We begin with a brief review of Zeeman-splitting fundamentals and the importance of circular polarization, i.e. Stokes V. We then turn to modern results in several areas, emphasizing the diffuse interstellar medium in the Galaxy. The median field in the Cold Neutral Medium is determined from HI absorption lines and is about 6 μG; the magnetic and turbulent pressures are comparable. Using HI emission lines the field has been mapped in several areas: the field reverses across the Orion Molecular Cloud; the 3-d field structure has been determined in the ρ Oph region; and in regions having shock-like morphology the field is generally stronger, strong enough to limit further compression. We briefly present new field measurements for: photo-dissociation regions at the edges of HII regions, determined from carbon recombination lines; Ultra Luminous Infrared Galaxies, from OH megamasers; and the 3C 286 damped Lyman-α absorption system, determined from the 21-cm line in absorption. We show the sidelobe response of the Green Bank Telescope, which is surprisingly severe and makes the telescope less than optimum for Zeeman-splitting measurements of HI emission lines. Finally, we compare two techniques for determining field strengths, i.e. Zeeman splitting and the Chandrasekhar-Fermi method, and show why the latter usually gives higher field strengths – and sometimes unrealistically high fields.
The magnetic field pervading our Galaxy is a crucial constituent of the interstellar medium: it mediates the dynamics of interstellar clouds, the energy density of cosmic rays, and the formation of stars (Beck 2005). The field associated with ionized interstellar gas has been determined through observations of pulsars in our Galaxy. Radio-frequency measurements of pulse dispersion and the rotation of the plane of linear polarization, i.e., Faraday rotation, yield an average value B ≈ 3 μG (Han et al. 2006). The possible detection of Faraday rotation of linearly polarized photons emitted by high-redshift quasars (Kronberg et al. 2008) suggests similar magnetic fields are present in foreground galaxies with redshifts z > 1. As Faraday rotation alone, however, determines neither the magnitude nor the redshift of the magnetic field, the strength of galactic magnetic fields at redshifts z > 0 remains uncertain.

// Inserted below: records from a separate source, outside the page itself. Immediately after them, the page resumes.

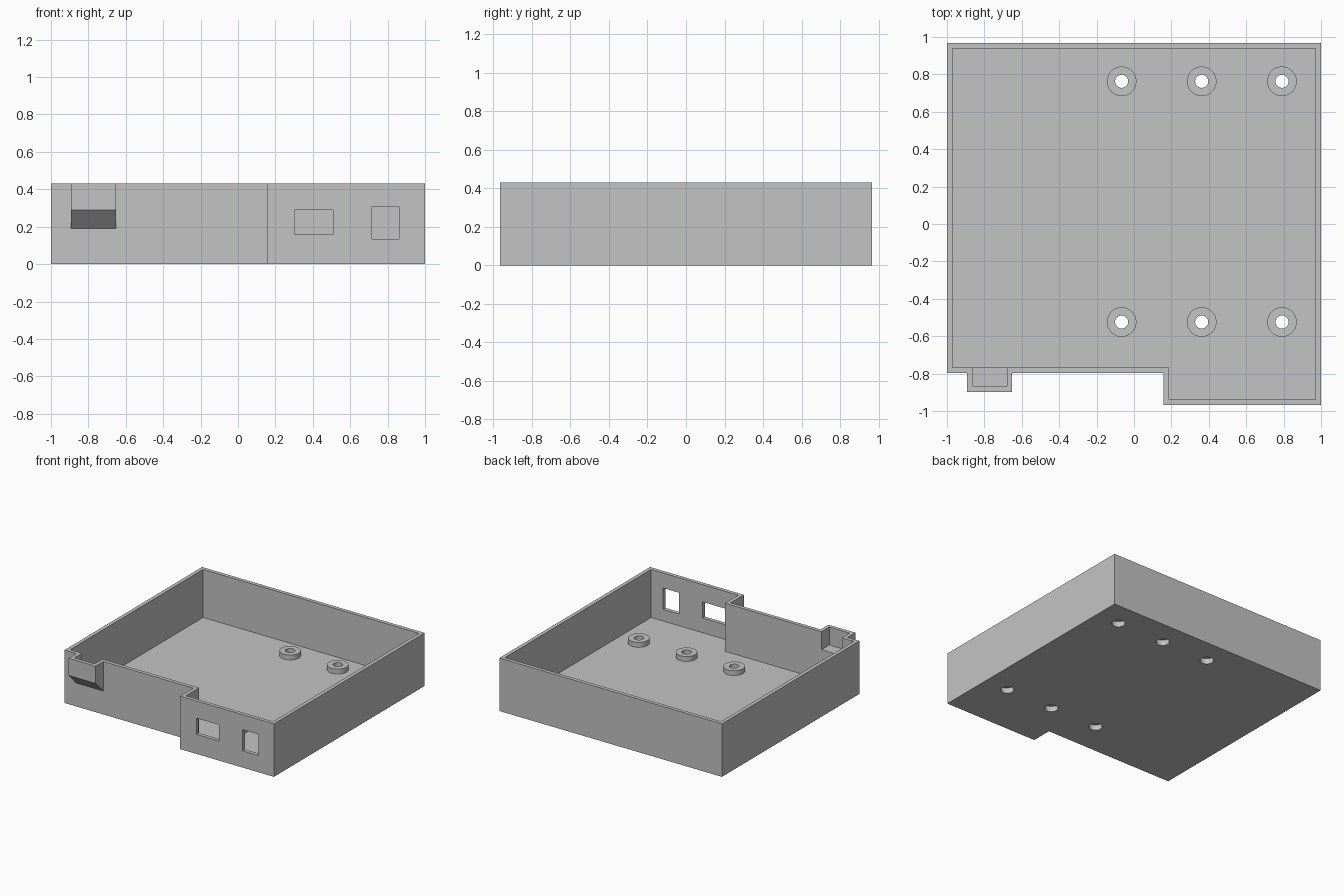
import bpy, bmesh
from mathutils import Vector, Matrix

if "Cube" in bpy.data.objects:
    bpy.data.objects.remove(bpy.data.objects["Cube"])

H, FLOOR, BOSS_TOP = 0.43, 0.04, 0.08

grey = bpy.data.materials.new("grey plastic")
grey.diffuse_color = (0.55, 0.55, 0.55, 1)
grey.use_nodes = True
grey.node_tree.nodes["Principled BSDF"].inputs["Base Color"].default_value = grey.diffuse_color


def add_object(name, bm):
    bmesh.ops.recalc_face_normals(bm, faces=bm.faces)
    mesh = bpy.data.meshes.new(name)
    bm.to_mesh(mesh)
    bm.free()
    mesh.materials.append(grey)
    ob = bpy.data.objects.new(name, mesh)
    bpy.context.collection.objects.link(ob)
    return ob


def prism(name, points, direction):
    """Extrude a closed outline along a direction."""
    bm = bmesh.new()
    face = bm.faces.new([bm.verts.new(p) for p in points])
    ext = bmesh.ops.extrude_face_region(bm, geom=[face], use_keep_orig=True)
    verts = [v for v in ext["geom"] if isinstance(v, bmesh.types.BMVert)]
    bmesh.ops.translate(bm, verts=verts, vec=Vector(direction))
    return add_object(name, bm)


def box(name, x0, x1, y0, y1, z0, z1):
    return prism(name, [(x0, y0, z0), (x1, y0, z0), (x1, y1, z0), (x0, y1, z0)],
                 (0, 0, z1 - z0))


def cylinder(name, x, y, r, z0, z1):
    bm = bmesh.new()
    bmesh.ops.create_cone(bm, cap_ends=True, segments=48, radius1=r, radius2=r,
                          depth=z1 - z0,
                          matrix=Matrix.Translation((x, y, (z0 + z1) / 2)))
    return add_object(name, bm)


def combine(target, tool, operation):
    """Apply a boolean and remove the tool."""
    mod = target.modifiers.new(operation, 'BOOLEAN')
    mod.operation, mod.object, mod.solver = operation, tool, 'EXACT'
    bpy.context.view_layer.objects.active = target
    bpy.ops.object.modifier_apply(modifier=mod.name)
    bpy.data.objects.remove(tool, do_unlink=True)


def outline(t, z):
    """Tray footprint with a stepped front, inset by t."""
    x, y, s, f = 1 - t, 0.967 - t, 0.157 + t, -0.797 + t
    return [(-x, f, z), (s, f, z), (s, -y, z), (x, -y, z), (x, y, z), (-x, y, z)]


# Solid tray block
tray = prism("tray", outline(0, 0), (0, 0, H))

# Overhanging spout pocket with a sloped underside
spout = prism("spout", [(-0.893, -0.78, 0.173), (-0.893, -0.897, 0.29),
                        (-0.893, -0.897, H), (-0.893, -0.78, H)], (0.241, 0, 0))
combine(tray, spout, 'UNION')

# Hollow inside, spout pocket and the two front windows
combine(tray, prism("cavity", outline(0.03, FLOOR), (0, 0, 0.6)), 'DIFFERENCE')
combine(tray, box("pocket", -0.863, -0.68, -0.867, -0.70, 0.285, 0.6), 'DIFFERENCE')
combine(tray, box("wide_window", 0.303, 0.508, -1.05, -0.90, 0.159, 0.29), 'DIFFERENCE')
combine(tray, box("tall_window", 0.717, 0.862, -1.05, -0.90, 0.135, 0.308), 'DIFFERENCE')

# Six bosses with screw holes, wider from below
for x in (-0.066, 0.362, 0.791):
    for y in (-0.524, 0.763):
        combine(tray, cylinder("boss", x, y, 0.079, 0.02, BOSS_TOP), 'UNION')
        combine(tray, cylinder("screw_hole", x, y, 0.035, -0.1, 0.2), 'DIFFERENCE')
        combine(tray, cylinder("head_recess", x, y, 0.05, -0.1, 0.045), 'DIFFERENCE')

bpy.ops.object.select_all(action='DESELECT')
tray.select_set(True)
bpy.context.view_layer.objects.active = tray
bpy.ops.object.shade_smooth_by_angle()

Here we report a measurement of a magnetic field of B ≈ 84 μG in a galaxy at z =0.692, using the same Zeeman-splitting technique that revealed an average value of B = 6 μG in the neutral interstellar gas of our Galaxy (Heiles et al. 2004). This is unexpected, as the leading theory of magnetic field generation, the mean-field dynamo model, predicts large-scale magnetic fields to be weaker in the past, rather than stronger (Parker 1970).
The full text of this paper was published in Nature (Wolfe et al. 2008).
We detected significant Zeeman splitting in the 1667 MHz OH megamaser emission from four ultraluminous galaxies. These detections, in addition to being the first extragalactic detection of the Zeeman effect in an emission line, suggest that OH megamasers are excellent extragalactic magnetometers.
Email your librarian or administrator to recommend adding this to your organisation's collection.